I read with interest Tom Frederiksen’s column in The Vidette, dated January 23, 2014. You were commenting on the City of Montesano’s clear-cut at Lake Sylvia State Park. Let me introduce myself: I am a former resident of Grays Harbor, born and raised there. I took an interest in our forests at an early age and went into reforestation. I have been a contract reforestation contractor and consultant since 1964. I first started reforestation contracting with the City of Montesano in the winter of 1968. The city foresters have done a very fine job of managing the city timber resources; I had the pleasure of knowing all of them. The Montesano watershed has been an absolute CASH COW in the past and still is to this day.

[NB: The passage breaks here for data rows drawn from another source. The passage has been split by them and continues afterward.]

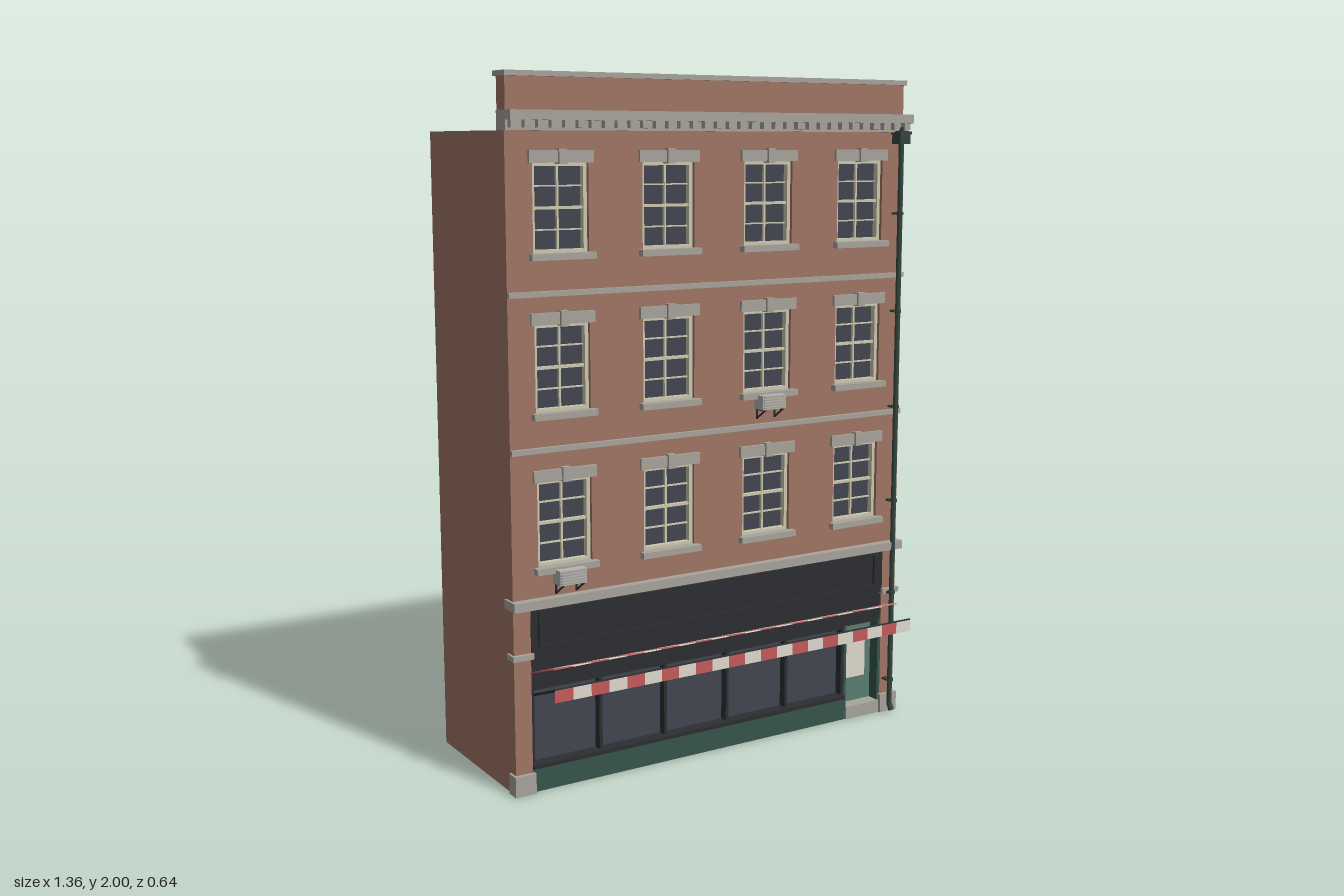
import * as THREE from 'three';

const mat = (color, side = THREE.FrontSide) => new THREE.MeshStandardMaterial({ color, side });
const brick = mat(0xa07565), stone = mat(0xa8a49c), glass = mat(0x42464f), cream = mat(0xcdc8ae);
const dark = mat(0x2c2e32), green = mat(0x36554a), doorGreen = mat(0x5a7d72), iron = mat(0x34463f);
const plaster = mat(0xd8d0c4), floorGrey = mat(0x5c5852), blind = mat(0xe0dacb), metal = mat(0xb4b4b0);
const red = mat(0xc45a5a, THREE.DoubleSide), white = mat(0xdedad0, THREE.DoubleSide);

// Box given by its limits on each axis
function box(parent, name, [x0, x1], [y0, y1], [z0, z1], material) {
  const m = new THREE.Mesh(new THREE.BoxGeometry(x1 - x0, y1 - y0, z1 - z0), material);
  m.position.set((x0 + x1) / 2, (y0 + y1) / 2, (z0 + z1) / 2);
  m.name = name;
  parent.add(m);
  return m;
}

function group(parent, name) {
  const g = new THREE.Group();
  g.name = name;
  parent.add(g);
  return g;
}

// Round bar between two points
function bar(parent, name, a, b, r, material, sides = 8) {
  const p = new THREE.Vector3(...a), q = new THREE.Vector3(...b), d = q.clone().sub(p);
  const m = new THREE.Mesh(new THREE.CylinderGeometry(r, r, d.length(), sides), material);
  m.position.copy(p).add(q).multiplyScalar(0.5);
  m.quaternion.setFromUnitVectors(new THREE.Vector3(0, 1, 0), d.normalize());
  m.name = name;
  parent.add(m);
}

const W = 0.675, FRONT = 0.17, BACK = -0.32;
const columns = [-0.51, -0.17, 0.17, 0.507], rows = [0.65, 1.083, 1.517];
const winW = 0.17, winH = 0.245;

function buildShell(root) {
  const g = group(root, 'shell');
  box(g, 'upperFloors', [-W, W], [0.54, 1.845], [BACK, 0.13], brick);
  // Front wall pierced by the windows
  const s = new THREE.Shape([[-W, 0.54], [W, 0.54], [W, 1.86], [-W, 1.86]].map(p => new THREE.Vector2(...p)));
  for (const x of columns) for (const y of rows) {
    const l = x - winW / 2, r = x + winW / 2;
    s.holes.push(new THREE.Path([[l, y], [l, y + winH], [r, y + winH], [r, y]].map(p => new THREE.Vector2(...p))));
  }
  const wall = new THREE.Mesh(new THREE.ExtrudeGeometry(s, { depth: 0.04, bevelEnabled: false }), brick);
  wall.position.z = 0.13;
  wall.name = 'frontWall';
  g.add(wall);
  for (const side of [-1, 1]) {
    const span = (a, b) => side < 0 ? [-b, -a] : [a, b];
    box(g, 'sidePier', span(0.622, W), [0, 0.54], [BACK, FRONT], brick);
    box(g, 'pierPlinth', span(0.617, 0.682), [0, 0.06], [0.14, 0.182], stone);
    box(g, 'pierCapital', span(0.617, 0.682), [0.395, 0.411], [0.14, 0.182], stone);
  }
  // Shop interior, open behind above its rear wall
  box(g, 'shopFloor', [-0.622, 0.622], [0, 0.012], [-0.31, 0.13], floorGrey);
  box(g, 'shopCeiling', [-0.622, 0.622], [0.39, 0.4], [-0.3, 0.13], floorGrey);
  box(g, 'shopRearWall', [-0.622, 0.622], [0.005, 0.4], [-0.312, -0.3], plaster);
}

function buildTrim(root) {
  const g = group(root, 'stoneTrim');
  for (const y of [0.975, 1.403]) box(g, 'stringCourse', [-W, W], [y, y + 0.015], [0.15, 0.182], stone);
  box(g, 'shopCornice', [-0.682, 0.682], [0.54, 0.566], [0.13, 0.196], stone);
  box(g, 'corniceBed', [-0.678, 0.678], [1.845, 1.875], [0.13, 0.185], stone);
  box(g, 'corniceTop', [-0.676, 0.676], [1.872, 1.898], [0.13, 0.212], stone);
  for (let i = 0; i < 34; i++) {
    const x = -0.66 + i * 0.04;
    box(g, 'dentil', [x - 0.011, x + 0.011], [1.852, 1.873], [0.18, 0.203], stone);
  }
  box(g, 'parapet', [-0.67, 0.67], [1.89, 1.988], [0.117, 0.168], brick);
  box(g, 'parapetBase', [-0.672, 0.672], [1.845, 1.898], [0.117, 0.14], stone);
  box(g, 'coping', [-W, W], [1.986, 2], [0.106, 0.178], stone);
}

function buildWindow(root, x, y) {
  const g = group(root, 'sashWindow');
  g.position.set(x, y, 0);
  const w = winW / 2, h = winH, f = 0.011;
  box(g, 'glass', [-w, w], [0, h], [0.131, 0.142], glass);
  for (const s of [-1, 1]) box(g, 'frameSide', [s * w - (s > 0 ? f : 0), s * w + (s < 0 ? f : 0)], [0, h], [0.14, 0.16], cream);
  for (const b of [0, h - f]) box(g, 'frameRail', [-w, w], [b, b + f], [0.14, 0.16], cream);
  box(g, 'meetingRail', [-w, w], [h / 2 - 0.004, h / 2 + 0.004], [0.14, 0.155], cream);
  box(g, 'middleBar', [-0.003, 0.003], [0, h], [0.14, 0.151], cream);
  for (const k of [0.26, 0.74]) box(g, 'glazingBar', [-w, w], [h * k - 0.002, h * k + 0.002], [0.14, 0.15], cream);
  box(g, 'sill', [-0.098, 0.098], [-0.016, 0.002], [0.14, 0.192], stone);
  box(g, 'lintel', [-0.098, 0.098], [h - 0.002, h + 0.031], [0.14, 0.18], stone);
  box(g, 'keystone', [-0.012, 0.012], [h - 0.006, h + 0.036], [0.14, 0.188], stone);
}

function buildShopfront(root) {
  const g = group(root, 'shopfront');
  // Sign board with a raised border
  box(g, 'signBoard', [-0.622, 0.622], [0.4, 0.54], [0.12, 0.172], dark);
  for (const y of [0.424, 0.526]) box(g, 'signBorder', [-0.6, 0.59], [y, y + 0.006], [0.17, 0.18], dark);
  for (const x of [-0.6, 0.584]) box(g, 'signBorder', [x, x + 0.006], [0.424, 0.532], [0.17, 0.18], dark);
  box(g, 'awningCassette', [-0.622, 0.622], [0.305, 0.4], [0.12, 0.165], dark);
  box(g, 'stallRiser', [-0.622, 0.477], [0, 0.072], [0.11, 0.17], green);
  box(g, 'shopSill', [-0.622, 0.477], [0.07, 0.082], [0.11, 0.178], dark);
  box(g, 'shopGlass', [-0.622, 0.477], [0.08, 0.306], [0.128, 0.14], glass);
  for (let i = 0; i <= 5; i++) {
    const x = -0.617 + i * 0.218;
    box(g, 'mullion', [x - 0.005, x + 0.005], [0.08, 0.306], [0.13, 0.165], dark);
  }
  box(g, 'shopTransom', [-0.622, 0.477], [0.298, 0.308], [0.13, 0.165], dark);
  // Door in its frame
  const d = group(g, 'entrance');
  box(d, 'doorLeaf', [0.485, 0.615], [0.04, 0.305], [0.11, 0.13], doorGreen);
  box(d, 'doorPane', [0.502, 0.587], [0.12, 0.275], [0.128, 0.135], blind);
  for (const x of [0.477, 0.612]) box(d, 'doorJamb', [x, x + 0.01], [0, 0.308], [0.1, 0.168], green);
  box(d, 'doorStep', [0.485, 0.615], [0, 0.04], [0.1, 0.175], stone);
  bar(d, 'doorHandle', [0.495, 0.15, 0.142], [0.495, 0.21, 0.142], 0.003, metal);
}

function buildAwning(root) {
  const g = group(root, 'awning');
  const n = 22, x0 = -0.625, step = 1.245 / n, inner = 0.17, outer = 0.317;
  const rise = 0.052, slope = Math.hypot(outer - inner, rise);
  for (let i = 0; i < n; i++) {
    const x = x0 + (i + 0.5) * step, m = i % 2 ? white : red;
    const canvas = new THREE.Mesh(new THREE.BoxGeometry(step, 0.003, slope), m);
    canvas.position.set(x, 0.353 + rise / 2, (inner + outer) / 2);
    canvas.rotation.x = -Math.atan2(rise, outer - inner);
    canvas.name = 'canvasStripe';
    g.add(canvas);
    box(g, 'valanceStripe', [x - step / 2, x + step / 2], [0.31, 0.345], [outer - 0.002, outer + 0.002], m);
  }
  bar(g, 'frontBar', [x0, 0.345, outer - 0.003], [x0 + 1.245, 0.345, outer - 0.003], 0.004, dark);
  for (const x of [x0 + 0.01, x0 + 1.235]) bar(g, 'awningArm', [x, 0.288, inner], [x, 0.345, outer], 0.004, dark);
}

function buildDrainpipe(root) {
  const g = group(root, 'drainpipe'), x = 0.645, z = 0.193;
  bar(g, 'pipe', [x, 0.025, z], [x, 1.86, z], 0.008, iron, 12);
  bar(g, 'pipeShoe', [x, 0.03, z], [x, 0.01, z + 0.012], 0.009, iron, 12);
  box(g, 'hopper', [x - 0.019, x + 0.019], [1.81, 1.845], [0.172, 0.212], iron);
  box(g, 'hopperRim', [x - 0.022, x + 0.022], [1.838, 1.848], [0.17, 0.215], iron);
  for (const y of [0.11, 0.4, 0.7, 1.0, 1.3, 1.6]) {
    bar(g, 'pipeCollar', [x, y - 0.005, z], [x, y + 0.005, z], 0.011, iron, 12);
    box(g, 'pipeBracket', [x - 0.014, x + 0.014], [y - 0.003, y + 0.003], [0.168, 0.193], iron);
  }
}

function buildCooler(root, x, y) {
  const g = group(root, 'airConditioner');
  g.position.set(x, y, 0);
  box(g, 'casing', [-0.042, 0.042], [0, 0.042], [0.175, 0.218], metal);
  for (let i = 0; i < 5; i++) box(g, 'louvre', [-0.038, 0.038], [0.004 + i * 0.008, 0.008 + i * 0.008], [0.217, 0.223], stone);
  for (const s of [-0.032, 0.032]) {
    bar(g, 'bracketShelf', [s, -0.002, 0.168], [s, -0.002, 0.218], 0.003, dark, 6);
    bar(g, 'bracketUpright', [s, -0.032, 0.173], [s, 0, 0.173], 0.003, dark, 6);
    bar(g, 'bracketBrace', [s, -0.03, 0.173], [s, -0.002, 0.215], 0.003, dark, 6);
  }
}

export function createModel() {
  const root = new THREE.Group();
  root.name = 'shopBuilding';
  buildShell(root);
  buildTrim(root);
  for (const x of columns) for (const y of rows) buildWindow(root, x, y);
  buildShopfront(root);
  buildAwning(root);
  buildDrainpipe(root);
  buildCooler(root, -0.51, 0.603);
  buildCooler(root, 0.165, 1.037);
  return root;
}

I do know in 1968-69 we were planting 1-1 Douglas fir 2-year old transplants, purchased from Weyerhaeuser. They were called “super trees” which were grown to maximize the best growth characteristics for the specific seed zone and elevation for Grays Harbor. We planted 500 to 550 seedlings per acre under the direction of the then consulting forester, Dick Hanson, who was a consultant to the City of Montesano. We have continued to plant 21,000,000 seedlings on private forestland for small landowners. We always use 1-1 transplant seedlings IF they were available.
The immediate past city forester, Ron Schillinger, was very committed to aggressive forest managements and left the city forest in excellent condition. You are right in stating that Loren Hiner is an exceptional city employee. He should be allowed to make any decisions relative to management and economic timing of timber sales and tree planting as well as competing brush control. I do not have the slightest doubt Loren Hiner would choose 1-1 transplant seedlings. The timber sale’s high value easily pays for the larger tree seedlings. Loren was hired to protect the city resources.
This is my past experience and information regarding forest practices of the City of Montesano Watershed. And I know that under the management of Loren Hiner, who will do an excellent job, the trees will be replanted and carry on the legacy of the watershed.
R. David Pearsall, President
Olympic Forestry Co., Inc.